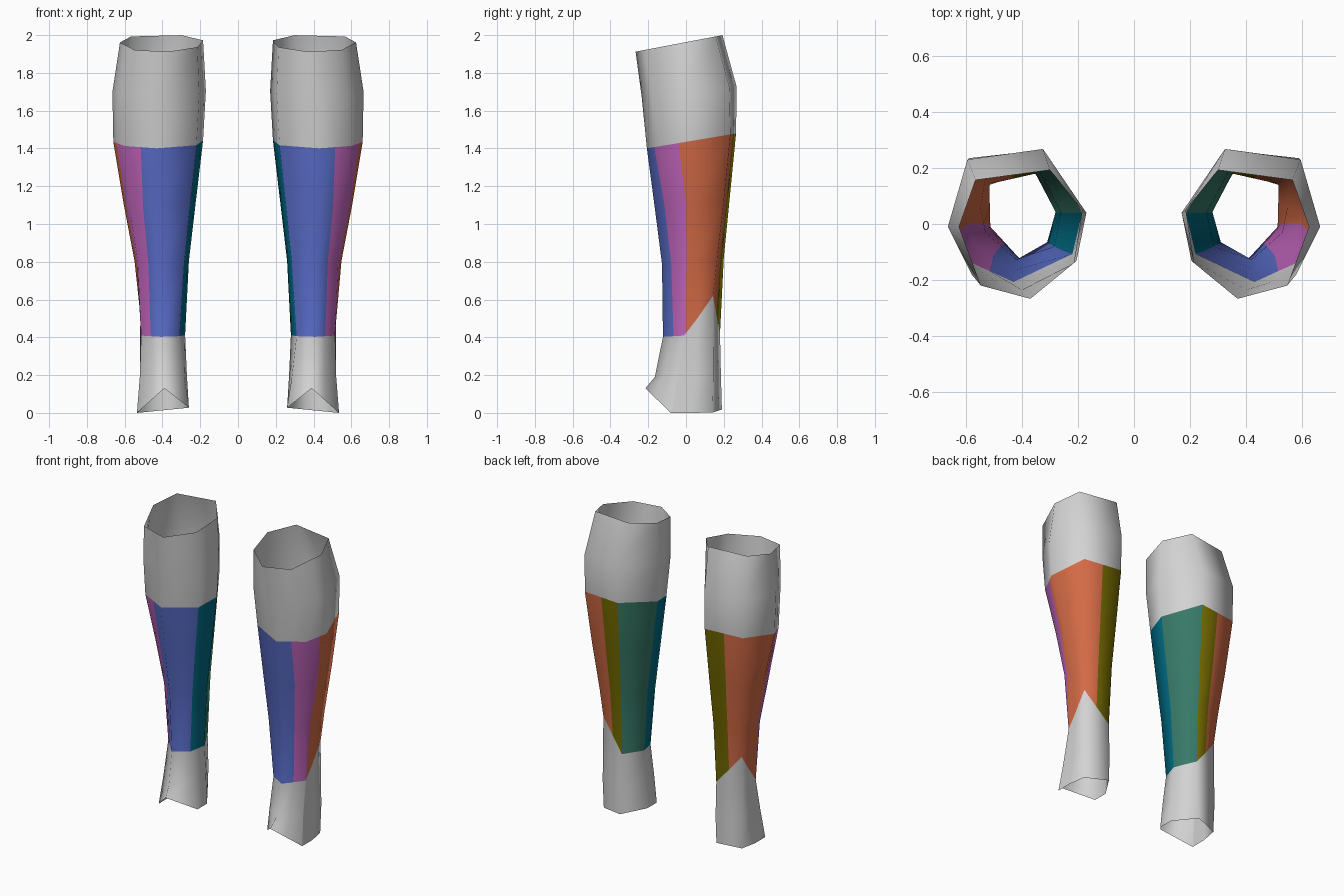
import bpy, bmesh

cube = bpy.data.objects.get("Cube")
if cube:
    bpy.data.objects.remove(cube, do_unlink=True)


def material(name, rgb):
    m = bpy.data.materials.new(name)
    m.use_nodes = True
    m.diffuse_color = (*rgb, 1)
    m.node_tree.nodes["Principled BSDF"].inputs["Base Color"].default_value = (*rgb, 1)
    return m


MATERIALS = [
    material("light_grey", (0.65, 0.65, 0.65)),
    material("blue", (0.10, 0.15, 0.58)),
    material("purple", (0.53, 0.13, 0.50)),
    material("orange", (0.65, 0.145, 0.06)),
    material("olive", (0.17, 0.14, 0.0)),
    material("green", (0.038, 0.19, 0.137)),
    material("teal", (0.0, 0.14, 0.22)),
]
GREY, BLUE, PURPLE, ORANGE, OLIVE, GREEN, TEAL = range(7)

# Seven-sided outlines from the ankle up: height, forward tilt, then points
# running front, front outer, outer, back outer, back inner, inner, inner front
RINGS = [
    (0.00, 0.0, [(.39, -.215), (.535, -.08), (.535, .03), (.515, .14), (.36, .19), (.26, .04), (.26, -.06)]),
    (0.19, 0.0, [(.40, -.165), (.52, -.05), (.52, .05), (.52, .145), (.35, .185), (.27, .045), (.285, -.07)]),
    (0.41, 0.06, [(.41, -.122), (.513, -.01), (.515, .06), (.516, .143), (.352, .18), (.28, .043), (.31, -.065)]),
    (0.80, 0.1, [(.42, -.127), (.53, -.03), (.548, .06), (.53, .165), (.345, .20), (.26, .04), (.285, -.08)]),
    (1.10, 0.1, [(.43, -.165), (.575, -.06), (.605, .04), (.56, .20), (.335, .23), (.225, .04), (.255, -.095)]),
    (1.435, 0.167, [(.43, -.207), (.60, -.13), (.66, 0), (.59, .235), (.325, .265), (.185, .04), (.22, -.107)]),
    (1.70, 0.1, [(.40, -.235), (.58, -.18), (.665, -.01), (.595, .23), (.325, .268), (.17, .04), (.205, -.13)]),
    (1.963, 0.19, [(.37, -.267), (.547, -.22), (.625, -.01), (.566, .157), (.30, .193), (.185, .05), (.215, -.14)]),
]
# Colour of each strip around the shin, starting at the front
STRIPS = [BLUE, PURPLE, PURPLE, ORANGE, ORANGE, ORANGE, OLIVE, GREEN, TEAL, BLUE]
SHIN_ROWS = range(2, 5)


def ring_points(index):
    height, tilt, outline = RINGS[index]
    pts = [[x, y, height + tilt * y] for x, y in outline]
    if index == 0:                      # open notch over the instep
        for p in pts:
            p[2] = 0.1 * (0.535 - p[0])
        pts[0][2] = 0.13
    if index == 2:                      # raised point at the outer calf
        pts[2][2], pts[3][2] = 0.50, 0.62

    def between(a, b, t):
        return [u + (v - u) * t for u, v in zip(pts[a], pts[b])]

    # Extra columns where the colour changes inside a side
    t_outer = min(0.7, max(0.05, (height - 0.35) * 0.8))
    return [pts[0], between(0, 1, 0.5), pts[1], between(1, 2, t_outer), pts[2],
            pts[3], between(3, 4, 0.5), pts[4], pts[5], pts[6]]


def build_leg(name, side):
    bm = bmesh.new()
    rings = [[bm.verts.new((side * x, y, z)) for x, y, z in ring_points(i)]
             for i in range(len(RINGS))]
    n = len(STRIPS)
    for row in range(len(rings) - 1):
        low, up = rings[row], rings[row + 1]
        for i in range(n):
            j = (i + 1) % n
            corners = [low[i], low[j], up[j], up[i]]
            face = bm.faces.new(corners if side > 0 else corners[::-1])
            face.material_index = STRIPS[i] if row in SHIN_ROWS else GREY
            face.smooth = True
    mesh = bpy.data.meshes.new(name)
    bm.to_mesh(mesh)
    bm.free()
    for m in MATERIALS:
        mesh.materials.append(m)
    bpy.context.scene.collection.objects.link(bpy.data.objects.new(name, mesh))


build_leg("left_leg_sleeve", 1)
build_leg("right_leg_sleeve", -1)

--------------------

_What to produce_: Copy over exactly the lines above from the one with "for row in range(len(rings)" to the last, both included, and no others.

_Expected output_:
    for row in range(len(rings) - 1):
        low, up = rings[row], rings[row + 1]
        for i in range(n):
            j = (i + 1) % n
            corners = [low[i], low[j], up[j], up[i]]
            face = bm.faces.new(corners if side > 0 else corners[::-1])
            face.material_index = STRIPS[i] if row in SHIN_ROWS else GREY
            face.smooth = True
    mesh = bpy.data.meshes.new(name)
    bm.to_mesh(mesh)
    bm.free()
    for m in MATERIALS:
        mesh.materials.append(m)
    bpy.context.scene.collection.objects.link(bpy.data.objects.new(name, mesh))


build_leg("left_leg_sleeve", 1)
build_leg("right_leg_sleeve", -1)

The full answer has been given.